Gender makes some differences. Davinia doesn’t wear makeup at work because it might encourage men to see her other than ‘simply being a pilot.’ Luckily she takes size 9 shoes, so women’s usual problems about ill-fitting PPE don’t apply. 


How does a woman become a pilot? In Davinia’s case it grew out of being a P&O ferry stewardess, in 2000. ‘One day I went up on the bridge and I knew immediately “That’s what I want to do: drive ships!”’  

So she went off and did it, becoming the company’s first woman deck officer. After going to South Shields Marine School, sponsored by P&O Ferries, she qualified as a master in 2010. (Their first female captain was appointed in 2015).  

Like most deck officers, Davinia dreamt of becoming a captain. Then love, marriage and children happened. She took jobs, including lecturing and marine surveying, that enabled her to spend time mothering.   

‘Then I started my pilot training the very day my youngest started school.’  The intense course was six-months long. Even male colleagues whose wives took all the family strain off the trainees’ shoulders found it like nothing they’d ever experienced before. In 2020 she passed, without a wife’s support. 

Davinia with  trainee Lewis and a Dutch captain 3282

Davinia Monclus with trainee, Lewis and a Dutch Captain.


Piloting is a hard job and an interesting one. ‘It is the best feeling in the world when a passage and berthing have gone well’. And it’s great when you have good relationships with captains. Some friendly ships even know how Davinia likes her tea and arrange for a cuppa to be ready the minute she climbs up from the cutter.  

Three main challenges affect women pilots specifically:   

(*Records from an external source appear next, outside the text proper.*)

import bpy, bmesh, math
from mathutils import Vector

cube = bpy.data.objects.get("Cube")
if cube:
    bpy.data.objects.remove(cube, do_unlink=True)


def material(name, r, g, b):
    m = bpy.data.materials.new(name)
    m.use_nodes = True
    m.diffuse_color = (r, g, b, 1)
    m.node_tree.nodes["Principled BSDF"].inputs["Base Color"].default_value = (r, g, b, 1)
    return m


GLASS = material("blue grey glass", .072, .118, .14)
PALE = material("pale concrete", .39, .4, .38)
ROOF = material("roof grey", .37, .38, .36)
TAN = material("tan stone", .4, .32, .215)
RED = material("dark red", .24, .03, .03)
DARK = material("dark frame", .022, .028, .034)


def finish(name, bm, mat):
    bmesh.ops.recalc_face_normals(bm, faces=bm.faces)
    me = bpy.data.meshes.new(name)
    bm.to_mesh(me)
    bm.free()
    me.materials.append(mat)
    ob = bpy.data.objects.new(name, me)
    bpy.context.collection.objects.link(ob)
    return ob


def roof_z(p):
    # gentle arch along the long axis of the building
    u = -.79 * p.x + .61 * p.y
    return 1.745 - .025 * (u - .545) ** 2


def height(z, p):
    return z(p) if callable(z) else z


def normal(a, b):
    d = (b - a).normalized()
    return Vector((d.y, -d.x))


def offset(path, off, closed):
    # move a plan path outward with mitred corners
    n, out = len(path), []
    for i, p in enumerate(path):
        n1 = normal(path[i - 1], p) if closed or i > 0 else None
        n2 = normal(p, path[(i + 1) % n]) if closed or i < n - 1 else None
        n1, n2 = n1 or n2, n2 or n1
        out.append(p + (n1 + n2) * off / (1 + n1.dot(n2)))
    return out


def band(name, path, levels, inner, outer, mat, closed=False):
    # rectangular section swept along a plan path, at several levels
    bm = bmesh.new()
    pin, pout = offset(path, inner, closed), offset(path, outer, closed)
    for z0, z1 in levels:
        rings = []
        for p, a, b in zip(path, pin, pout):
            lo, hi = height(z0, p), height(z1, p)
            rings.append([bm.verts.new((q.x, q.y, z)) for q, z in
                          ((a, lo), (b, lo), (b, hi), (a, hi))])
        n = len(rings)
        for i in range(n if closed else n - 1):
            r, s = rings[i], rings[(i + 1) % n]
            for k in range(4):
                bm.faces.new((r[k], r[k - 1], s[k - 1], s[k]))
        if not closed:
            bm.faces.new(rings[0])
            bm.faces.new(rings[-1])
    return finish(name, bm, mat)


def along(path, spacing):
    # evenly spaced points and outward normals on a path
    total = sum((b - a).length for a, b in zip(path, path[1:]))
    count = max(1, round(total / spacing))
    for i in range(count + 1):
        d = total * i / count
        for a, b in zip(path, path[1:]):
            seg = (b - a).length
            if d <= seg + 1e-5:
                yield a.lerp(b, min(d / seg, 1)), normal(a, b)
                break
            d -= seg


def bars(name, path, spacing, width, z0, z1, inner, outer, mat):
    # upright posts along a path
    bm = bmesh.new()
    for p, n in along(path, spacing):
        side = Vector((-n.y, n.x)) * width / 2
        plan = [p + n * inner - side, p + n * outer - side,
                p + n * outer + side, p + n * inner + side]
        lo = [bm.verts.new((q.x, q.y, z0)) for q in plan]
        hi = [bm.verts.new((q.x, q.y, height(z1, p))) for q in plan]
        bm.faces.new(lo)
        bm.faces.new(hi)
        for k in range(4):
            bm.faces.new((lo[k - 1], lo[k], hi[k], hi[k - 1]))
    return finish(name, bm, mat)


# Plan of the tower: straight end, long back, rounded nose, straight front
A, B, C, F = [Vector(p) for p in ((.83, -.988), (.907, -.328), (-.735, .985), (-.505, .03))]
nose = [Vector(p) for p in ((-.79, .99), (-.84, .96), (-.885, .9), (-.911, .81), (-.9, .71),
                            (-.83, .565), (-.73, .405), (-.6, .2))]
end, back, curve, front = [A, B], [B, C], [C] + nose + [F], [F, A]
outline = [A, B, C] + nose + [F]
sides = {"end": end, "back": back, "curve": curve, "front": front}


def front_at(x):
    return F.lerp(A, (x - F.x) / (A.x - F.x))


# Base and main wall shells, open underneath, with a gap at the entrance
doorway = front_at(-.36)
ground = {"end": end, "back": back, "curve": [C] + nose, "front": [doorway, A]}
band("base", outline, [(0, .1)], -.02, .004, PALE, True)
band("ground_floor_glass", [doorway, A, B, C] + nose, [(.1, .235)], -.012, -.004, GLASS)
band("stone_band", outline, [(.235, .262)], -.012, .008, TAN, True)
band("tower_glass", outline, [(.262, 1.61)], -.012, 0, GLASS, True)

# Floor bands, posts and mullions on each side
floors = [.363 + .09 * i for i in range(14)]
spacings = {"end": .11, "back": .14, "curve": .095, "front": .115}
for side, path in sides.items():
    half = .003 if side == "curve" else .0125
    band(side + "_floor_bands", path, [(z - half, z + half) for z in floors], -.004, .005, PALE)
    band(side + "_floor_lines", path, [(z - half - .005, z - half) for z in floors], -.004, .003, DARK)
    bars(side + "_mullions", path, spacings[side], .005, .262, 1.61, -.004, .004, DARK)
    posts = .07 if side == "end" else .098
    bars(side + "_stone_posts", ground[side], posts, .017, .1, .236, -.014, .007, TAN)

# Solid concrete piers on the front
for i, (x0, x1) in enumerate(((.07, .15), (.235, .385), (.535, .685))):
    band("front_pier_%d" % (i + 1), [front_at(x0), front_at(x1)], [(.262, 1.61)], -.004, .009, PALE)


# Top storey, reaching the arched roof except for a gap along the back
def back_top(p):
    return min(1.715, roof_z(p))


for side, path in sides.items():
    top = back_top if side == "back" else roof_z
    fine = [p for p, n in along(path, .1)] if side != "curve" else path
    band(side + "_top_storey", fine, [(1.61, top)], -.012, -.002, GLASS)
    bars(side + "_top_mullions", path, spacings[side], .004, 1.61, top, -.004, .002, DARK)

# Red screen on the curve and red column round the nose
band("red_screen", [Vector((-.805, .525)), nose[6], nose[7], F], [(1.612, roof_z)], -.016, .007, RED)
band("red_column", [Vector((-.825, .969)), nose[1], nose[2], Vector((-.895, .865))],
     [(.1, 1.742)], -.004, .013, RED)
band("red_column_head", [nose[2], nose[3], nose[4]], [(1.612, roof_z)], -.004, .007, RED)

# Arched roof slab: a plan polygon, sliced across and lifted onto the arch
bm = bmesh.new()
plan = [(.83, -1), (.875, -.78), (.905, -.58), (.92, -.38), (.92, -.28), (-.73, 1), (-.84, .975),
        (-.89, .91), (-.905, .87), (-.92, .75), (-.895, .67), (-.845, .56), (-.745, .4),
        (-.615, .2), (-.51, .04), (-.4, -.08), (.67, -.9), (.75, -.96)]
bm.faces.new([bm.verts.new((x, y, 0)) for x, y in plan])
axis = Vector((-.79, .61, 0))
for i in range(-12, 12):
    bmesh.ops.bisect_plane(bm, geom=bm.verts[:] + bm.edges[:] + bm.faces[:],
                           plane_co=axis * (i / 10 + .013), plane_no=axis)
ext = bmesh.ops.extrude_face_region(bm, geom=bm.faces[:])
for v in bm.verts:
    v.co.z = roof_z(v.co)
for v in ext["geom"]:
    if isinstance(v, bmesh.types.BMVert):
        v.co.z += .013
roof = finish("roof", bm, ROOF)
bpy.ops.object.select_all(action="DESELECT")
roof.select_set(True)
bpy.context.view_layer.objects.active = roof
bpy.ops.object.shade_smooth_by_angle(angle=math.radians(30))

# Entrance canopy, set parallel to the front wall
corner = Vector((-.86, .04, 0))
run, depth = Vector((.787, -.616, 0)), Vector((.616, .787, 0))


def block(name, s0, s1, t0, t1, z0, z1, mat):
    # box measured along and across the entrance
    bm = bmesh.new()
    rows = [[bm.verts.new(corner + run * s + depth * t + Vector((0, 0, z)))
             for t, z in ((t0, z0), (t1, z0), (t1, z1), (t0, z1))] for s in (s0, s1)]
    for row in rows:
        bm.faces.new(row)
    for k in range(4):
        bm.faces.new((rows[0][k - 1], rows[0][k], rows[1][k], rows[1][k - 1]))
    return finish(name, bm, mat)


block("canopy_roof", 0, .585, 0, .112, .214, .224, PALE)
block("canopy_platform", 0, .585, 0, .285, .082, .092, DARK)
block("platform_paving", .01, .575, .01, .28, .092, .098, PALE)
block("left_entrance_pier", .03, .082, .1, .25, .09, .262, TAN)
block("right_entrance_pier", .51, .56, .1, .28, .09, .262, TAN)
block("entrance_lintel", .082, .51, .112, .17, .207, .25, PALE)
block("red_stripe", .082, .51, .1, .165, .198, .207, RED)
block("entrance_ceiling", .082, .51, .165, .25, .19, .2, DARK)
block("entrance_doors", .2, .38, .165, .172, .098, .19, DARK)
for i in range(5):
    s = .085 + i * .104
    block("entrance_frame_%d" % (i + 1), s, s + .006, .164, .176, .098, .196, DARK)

  • Fitting piloting round having a family life. Peel Ports are kind to Davinia. But some traditionalists are still troubled by parents ‘inconveniently’ needing time off for sickness and half-terms. Cultural change is needed. 
  • About 99% of the masters of the ships Davinia pilots are male. Initially some masters, especially from different cultures, are very alarmed at having to hand over their precious bit of real estate to a woman.  She really enjoys sensing their attitudes change as they recognise that their pilot is indeed competent. ‘It’s wonderful when they announce at the end of the job “You are very welcome to come back again. Thank you. Good job!”’.
  • Piloting used to be a very tight-knit dynastic world. Accusations of nepotism are still common but the exclusive brotherhood style is almost ended in the UK. Davinia, who is not related to other pilots, enjoys acceptance on the Medway.  

Women Pilots of the Future

Does a woman do piloting differently? Davinia stresses to masters that, although she has the responsibility for the vessel, the bridge team working in collaboration gets a ship where it needs to be.  

She is friendly, pointing out historic castles and the handiest Tesco as newcomers go down river. But she has to be authoritative and not give misogynistic masters any opportunity to imagine she is weak. So there can be a quiet power battle with some masters from countries unenlightened about equality. 

Sisterhood helps. As a member of the SheEO WhatsApp group she’s involved in sharing information, mutual support and promoting females in pilotage.  

Davinia absolutely wants more women to step into this work. That’s not only because it’s a wonderful job. More women will mean speedier progress towards the day when a pilot’s gender is irrelevant and their childcare responsibilities are factored in as normal.